>>       sponsored
>>         by same, at all times.  Any person who is not one of the above
>>       may be
>>         asked to leave if no Member or Associate Member present wishes
>>       to
>>         sponsor them at that time, with no other justification being
>>       necessary.
>>         People coming to Noisebridge who don't know anyone should be
>>       introduced
>>         to members who are present so that sponsorship can occur if
>>       members
>>         present choose to do so at that time.  Noisebridge should
>>       present itself
>>         as 'open to public visitors and guests as often as possible'"
>>       on another note, i see that people have been talking about the
>>       RFID thing as if it is going to solve social problems.  I don't
>>       believe that's true. I think it's a great project and worth
>>       doing, but ultimately the social problems we are dealing with
>>       will ONLY be solved by people like us showing up at the space,
>>       and caring for the space in-person.
>>       Some people mentioned they were at the space the other day,
>>       talking about the RFID stuff, while two people were sleeping in
>>       the kitchen, and They Did Nothing.  I understand why, because

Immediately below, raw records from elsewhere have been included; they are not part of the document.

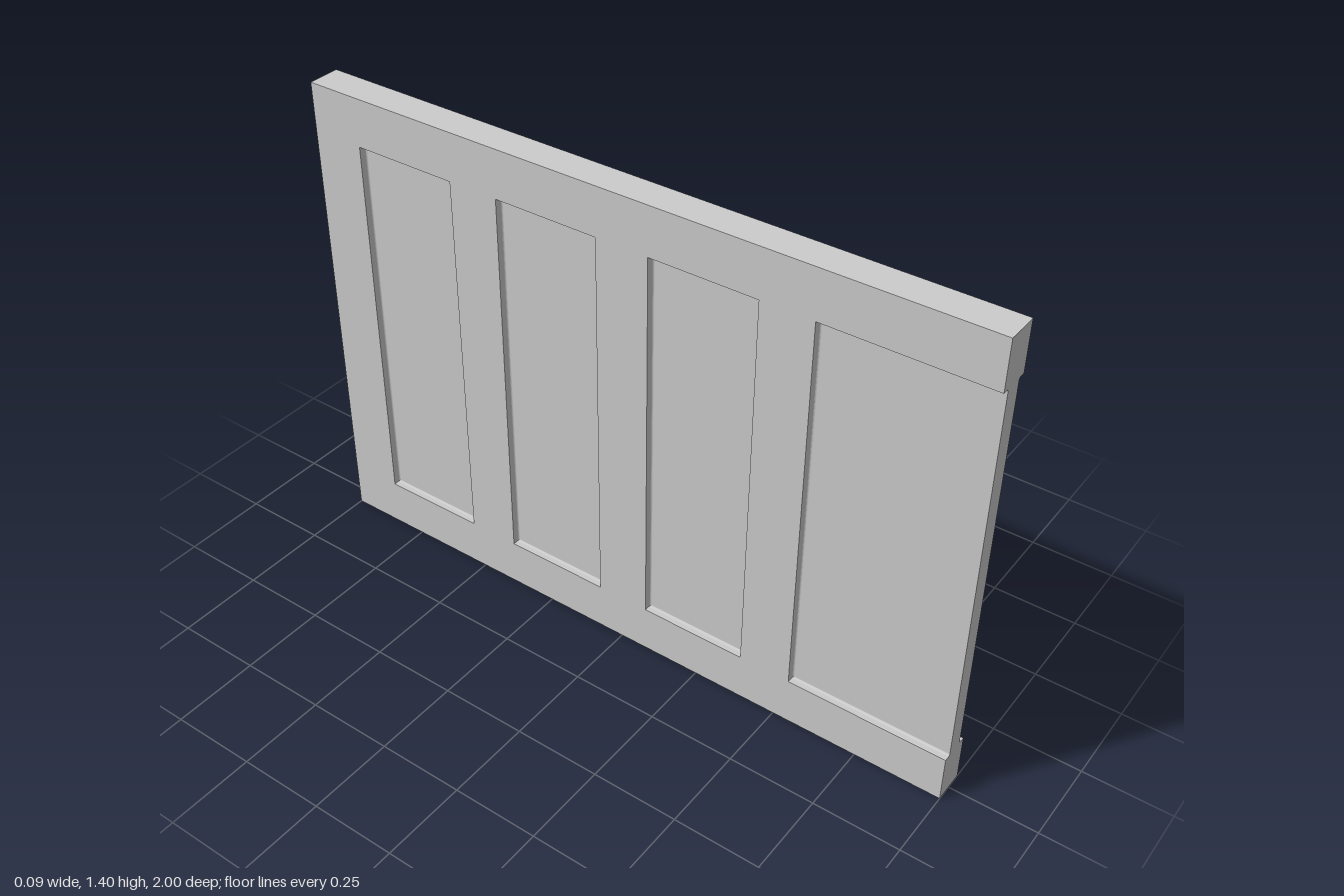
import * as THREE from 'three';

const HALF = 0.047;      // half thickness of the frame
const FLOOR = 0.026;     // half thickness of the core panel
const HEIGHT = 1.4, Y0 = 0.14, Y1 = 1.26, R = 0.006;
// recesses as [z min, z max]; the first runs out through the front end
const RECESSES = [[0.54, 1], [0.08, 0.39], [-0.385, -0.075], [-0.845, -0.535]];

const material = new THREE.MeshStandardMaterial({ color: 0xcccccc });

function addMesh(parent, name, geometry) {
  const mesh = new THREE.Mesh(geometry, material);
  mesh.name = name;
  parent.add(mesh);
  return mesh;
}

// Rails and stiles in one piece: outline in (z, y), extruded along x
function frameGeometry() {
  const points = (list) => list.map(([z, y]) => new THREE.Vector2(z, y));
  const notch = RECESSES[0][0];
  const shape = new THREE.Shape(points([
    [-1, 0], [1, 0], [1, Y0], [notch, Y0], [notch, Y1], [1, Y1], [1, HEIGHT], [-1, HEIGHT],
  ]));
  for (const [a, b] of RECESSES.slice(1)) {
    shape.holes.push(new THREE.Path(points([[a, Y0], [a, Y1], [b, Y1], [b, Y0]])));
  }
  const geometry = new THREE.ExtrudeGeometry(shape, { depth: HALF - FLOOR, bevelEnabled: false });
  return geometry.rotateY(-Math.PI / 2).translate(HALF - FLOOR, 0, 0);
}

// Small concave fillet where a recess wall meets its floor
function filletGeometry(center, wallNormal, side, length) {
  const shape = new THREE.Shape();
  shape.moveTo(0, 0);
  shape.lineTo(R, 0);
  shape.absarc(R, R, R, -Math.PI / 2, Math.PI, true);
  shape.lineTo(0, 0);
  const geometry = new THREE.ExtrudeGeometry(shape, {
    depth: length, bevelEnabled: false, curveSegments: 4,
  });
  geometry.translate(0, 0, -length / 2);
  const up = new THREE.Vector3(side, 0, 0);
  const along = new THREE.Vector3().crossVectors(wallNormal, up);
  const matrix = new THREE.Matrix4().makeBasis(wallNormal, up, along).setPosition(center);
  return geometry.applyMatrix4(matrix);
}

export function createModel() {
  const model = new THREE.Group();
  model.name = 'panelledWall';

  // Core panel, the floor of every recess
  addMesh(model, 'corePanel', new THREE.BoxGeometry(2 * FLOOR, HEIGHT, 2)).position.y = HEIGHT / 2;

  for (const side of [1, -1]) {
    const face = new THREE.Group();
    face.name = side > 0 ? 'leftFace' : 'rightFace';
    model.add(face);

    addMesh(face, 'frame', frameGeometry()).position.x = side > 0 ? FLOOR : -HALF;

    // Fillets around each recess
    const x = side * FLOOR;
    for (const [a, b] of RECESSES) {
      const zMid = (a + b) / 2, yMid = (Y0 + Y1) / 2;
      const edges = [
        [yMid, a, 0, 1, Y1 - Y0],
        [Y0, zMid, 1, 0, b - a],
        [Y1, zMid, -1, 0, b - a],
      ];
      if (b < 1) edges.push([yMid, b, 0, -1, Y1 - Y0]);
      for (const [y, z, ny, nz, length] of edges) {
        addMesh(face, 'recessFillet', filletGeometry(
          new THREE.Vector3(x, y, z), new THREE.Vector3(0, ny, nz), side, length));
      }
    }
  }
  return model;
}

>>       for too long Noisebridge has not provided an effective framework
>>       for justifying or supporting the ejection of people for
>>       sleeping, or general misuse of the space.  My proposal above
>>       addresses that problem, in a practical way that eliminates the
>>       blame game.
>>       With the above proposal, a person can be asked to leave without
>>       an accusation of sleeping or habitating or anything like that -
>>       simply because there is no member present who wishes to sponsor
>>       them.  It makes it much easier to ask someone to leave, which is
>>       the only way we can take our hackerspace back from mission st.
>>       chaos.
>>       in the words of Bruce Schneier:
>>       "If you think technology can solve your security problems, then
>>       you don't understand the problems and you don't understand the
>>       technology."
>>       _______________________________________________
>>       Noisebridge-discuss mailing list
>>       Noisebridge-discuss at lists.noisebridge.net
>>       https://www.noisebridge.net/mailman/listinfo/noisebridge-discuss
-------------- next part --------------
An HTML attachment was scrubbed...
URL: <http://www.noisebridge.net/pipermail/noisebridge-discuss/attachments/20140512/8d251ee2/attachment.html>

More information about the Noisebridge-discuss mailing list